A licensed psychotherapist for over forty years and the author of ten books including the international best-seller Male Menopause, Jed Diamond, PhD, is the founder and director of MenAlive, a health program that helps men and the women who love them to live well throughout their lives. A speaker at major health conferences worldwide, his work has been featured in newspapers including the New York Times, Boston Globe, Wall Street Journal, Los AngelesTimes, and USA Today, and on more than 1,000 radio and television shows including The View with Barbara Walters, Good Morning America,Today Show, CNN-360 with Anderson Cooper, CNN with Glenn Beck, CBS, NBC, and Fox News.
Start: 7:00 pm
In the 1960s, a girl from rural Nebraska arrives at a Midwestern college. Lonely at first among her more sophisticated classmates, everything changes when she befriends a group of international students and begins to date their self-confident leader. When his calculated seduction becomes date rape, she tells no one, living with fear and shame. For decades after college she carries the secret, always looking for a way to drive the trauma out of her life.

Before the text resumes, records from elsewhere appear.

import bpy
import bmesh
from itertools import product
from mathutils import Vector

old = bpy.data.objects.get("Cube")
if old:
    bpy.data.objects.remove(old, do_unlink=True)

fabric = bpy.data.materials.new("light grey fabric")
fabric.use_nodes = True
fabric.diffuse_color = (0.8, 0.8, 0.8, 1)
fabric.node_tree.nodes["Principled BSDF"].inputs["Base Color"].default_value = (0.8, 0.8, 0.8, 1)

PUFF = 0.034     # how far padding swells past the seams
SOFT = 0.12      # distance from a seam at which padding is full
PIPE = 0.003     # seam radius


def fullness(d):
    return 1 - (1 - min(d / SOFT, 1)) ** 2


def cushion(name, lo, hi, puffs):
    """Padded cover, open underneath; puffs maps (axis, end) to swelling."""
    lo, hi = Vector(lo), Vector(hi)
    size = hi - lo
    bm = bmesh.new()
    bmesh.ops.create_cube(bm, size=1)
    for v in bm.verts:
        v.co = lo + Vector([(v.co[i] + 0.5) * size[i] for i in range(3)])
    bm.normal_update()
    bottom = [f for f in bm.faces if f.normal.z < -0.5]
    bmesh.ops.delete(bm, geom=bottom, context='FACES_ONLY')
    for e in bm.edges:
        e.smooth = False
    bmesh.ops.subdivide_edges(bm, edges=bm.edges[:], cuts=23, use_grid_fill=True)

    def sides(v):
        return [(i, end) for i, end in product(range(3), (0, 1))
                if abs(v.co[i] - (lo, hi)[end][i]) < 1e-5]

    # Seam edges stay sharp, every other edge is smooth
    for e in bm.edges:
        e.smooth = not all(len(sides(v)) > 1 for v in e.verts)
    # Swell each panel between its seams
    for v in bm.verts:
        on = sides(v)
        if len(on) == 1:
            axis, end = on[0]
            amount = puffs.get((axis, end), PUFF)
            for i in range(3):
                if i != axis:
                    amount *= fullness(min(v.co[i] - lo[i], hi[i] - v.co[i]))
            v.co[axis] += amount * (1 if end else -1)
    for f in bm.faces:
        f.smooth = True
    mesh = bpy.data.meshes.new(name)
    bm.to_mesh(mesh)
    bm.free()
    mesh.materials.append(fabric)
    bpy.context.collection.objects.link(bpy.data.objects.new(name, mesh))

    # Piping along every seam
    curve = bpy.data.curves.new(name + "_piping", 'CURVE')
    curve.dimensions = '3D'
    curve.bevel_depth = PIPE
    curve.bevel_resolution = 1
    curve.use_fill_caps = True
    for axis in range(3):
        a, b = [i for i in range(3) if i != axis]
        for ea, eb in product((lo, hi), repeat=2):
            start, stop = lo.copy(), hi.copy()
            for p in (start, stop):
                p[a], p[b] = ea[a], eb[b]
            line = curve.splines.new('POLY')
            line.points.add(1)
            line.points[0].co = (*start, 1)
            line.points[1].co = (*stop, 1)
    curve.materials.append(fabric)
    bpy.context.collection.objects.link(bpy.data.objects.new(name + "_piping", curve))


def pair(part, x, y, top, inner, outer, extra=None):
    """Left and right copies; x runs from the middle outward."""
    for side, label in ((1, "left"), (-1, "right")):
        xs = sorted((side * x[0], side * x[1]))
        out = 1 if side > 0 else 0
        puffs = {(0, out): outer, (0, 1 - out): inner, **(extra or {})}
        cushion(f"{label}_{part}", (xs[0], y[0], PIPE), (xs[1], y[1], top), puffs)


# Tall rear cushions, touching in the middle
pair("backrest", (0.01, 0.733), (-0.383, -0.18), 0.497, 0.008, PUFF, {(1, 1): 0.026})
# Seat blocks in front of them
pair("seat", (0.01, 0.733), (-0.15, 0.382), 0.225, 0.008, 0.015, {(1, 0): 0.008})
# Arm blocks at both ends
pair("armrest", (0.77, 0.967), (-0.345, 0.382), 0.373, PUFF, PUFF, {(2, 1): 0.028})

William Goodson has dedicated his career to treating women with breast cancer. A graduate of Harvard Medical School, he has been professor of surgery and chairman of the medical school curriculum committee at University of California San Francisco, as well as recipient of the Compassionate Caring Award from the Institute for Health and Healing in San Francisco. In addition to his practice, he does research on the role of environmental chemicals as a cause of cancer. This is his first novel.